Amityville · Alcala
Plus the "Acid King" and a historic true-crime location
The murders of six members of the DeFeo family by a seventh, oldest son Ronald “Butch” DeFeo Jr. — and, perhaps, unindicted co-conspirators.
Possibly also the perpetration of a fraud on the public by George and Kathy Lutz, future owners of the DeFeo property, not to mention child endangerment; we’ll get into it.
True crime and scripted horror activate many of the same nerve centers in the audience — that comparatively safe, controlled confrontation of visceral anxieties — so it’s not surprising that the Amityville case has become a preoccupation of a half century’s standing. That overlap isn’t entirely why it’s a preoccupation, but it’s relevant to our purposes here, to wit: what does MGM+’s Amityville: An Origin Story have to offer us as a true-crime property?
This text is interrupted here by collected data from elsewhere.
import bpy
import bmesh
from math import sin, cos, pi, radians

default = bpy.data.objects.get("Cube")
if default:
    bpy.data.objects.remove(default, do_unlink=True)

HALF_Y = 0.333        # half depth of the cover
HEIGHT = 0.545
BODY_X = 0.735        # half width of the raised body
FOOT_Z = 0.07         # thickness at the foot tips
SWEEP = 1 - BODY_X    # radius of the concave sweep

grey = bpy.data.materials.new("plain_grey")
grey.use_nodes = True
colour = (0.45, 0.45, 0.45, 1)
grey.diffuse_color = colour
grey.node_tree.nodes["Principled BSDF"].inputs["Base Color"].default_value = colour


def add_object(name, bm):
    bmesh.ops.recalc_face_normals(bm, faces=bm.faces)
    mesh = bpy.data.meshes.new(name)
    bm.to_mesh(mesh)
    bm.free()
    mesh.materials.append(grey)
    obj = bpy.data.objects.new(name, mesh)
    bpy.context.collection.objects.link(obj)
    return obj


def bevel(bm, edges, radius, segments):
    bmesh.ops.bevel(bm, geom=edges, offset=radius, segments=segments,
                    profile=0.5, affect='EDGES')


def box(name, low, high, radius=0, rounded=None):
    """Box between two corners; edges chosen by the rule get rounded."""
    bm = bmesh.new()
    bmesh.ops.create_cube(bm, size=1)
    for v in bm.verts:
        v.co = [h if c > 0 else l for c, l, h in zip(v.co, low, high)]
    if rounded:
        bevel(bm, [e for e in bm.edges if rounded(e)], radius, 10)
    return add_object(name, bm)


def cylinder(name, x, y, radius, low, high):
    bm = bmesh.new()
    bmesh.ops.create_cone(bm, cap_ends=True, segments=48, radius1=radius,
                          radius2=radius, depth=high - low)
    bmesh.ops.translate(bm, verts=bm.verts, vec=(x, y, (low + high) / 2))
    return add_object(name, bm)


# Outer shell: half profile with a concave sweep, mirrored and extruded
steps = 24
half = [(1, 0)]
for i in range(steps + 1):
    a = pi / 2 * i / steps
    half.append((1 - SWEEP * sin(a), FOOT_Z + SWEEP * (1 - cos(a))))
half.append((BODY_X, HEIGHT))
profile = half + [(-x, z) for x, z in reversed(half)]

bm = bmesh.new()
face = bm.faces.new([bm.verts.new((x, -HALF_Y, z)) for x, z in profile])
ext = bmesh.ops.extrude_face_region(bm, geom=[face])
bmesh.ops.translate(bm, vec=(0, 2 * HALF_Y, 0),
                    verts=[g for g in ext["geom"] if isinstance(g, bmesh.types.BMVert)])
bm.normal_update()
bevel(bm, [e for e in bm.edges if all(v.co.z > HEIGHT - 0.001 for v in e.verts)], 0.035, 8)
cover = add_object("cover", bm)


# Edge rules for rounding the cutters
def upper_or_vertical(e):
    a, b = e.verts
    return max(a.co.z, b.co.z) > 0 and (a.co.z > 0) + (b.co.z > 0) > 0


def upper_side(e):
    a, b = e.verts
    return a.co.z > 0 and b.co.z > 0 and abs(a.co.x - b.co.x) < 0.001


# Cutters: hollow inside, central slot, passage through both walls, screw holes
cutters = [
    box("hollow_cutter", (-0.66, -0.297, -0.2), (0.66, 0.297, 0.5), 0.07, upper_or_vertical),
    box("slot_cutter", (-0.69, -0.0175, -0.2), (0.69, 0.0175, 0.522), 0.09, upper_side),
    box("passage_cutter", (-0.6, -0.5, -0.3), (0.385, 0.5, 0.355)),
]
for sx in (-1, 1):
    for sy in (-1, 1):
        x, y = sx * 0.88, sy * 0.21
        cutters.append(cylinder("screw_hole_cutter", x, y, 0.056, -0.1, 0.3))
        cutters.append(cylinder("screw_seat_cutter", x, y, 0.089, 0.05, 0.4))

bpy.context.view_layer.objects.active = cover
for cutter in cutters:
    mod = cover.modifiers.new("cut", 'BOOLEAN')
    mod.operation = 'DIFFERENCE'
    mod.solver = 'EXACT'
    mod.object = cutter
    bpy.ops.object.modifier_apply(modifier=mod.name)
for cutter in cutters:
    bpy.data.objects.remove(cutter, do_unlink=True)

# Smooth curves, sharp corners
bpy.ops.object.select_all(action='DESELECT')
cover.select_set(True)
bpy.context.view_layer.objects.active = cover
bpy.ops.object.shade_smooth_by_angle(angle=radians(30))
Plenty, as it turns out, although frustration is also on the menu. The four-parter, directed by Jack Riccobono and out last spring on MGM’s streaming service, does review the murders of the DeFeo family; it does use archival footage of the murderer, Ronald, and talk to townspeople and the other kids’ friends. But there are allegations here that each could lead to their own substantive doc feature, like Ronald Sr.’s alleged Columbo-family ties, and the idea that based on how the murders were committed logistically, Jr. almost has to have had an accomplice. But because A:AOS is trying to say everything about all aspects of the case, criminal and supernatural and cross-cultural, those leads don’t get run down the way you might hope.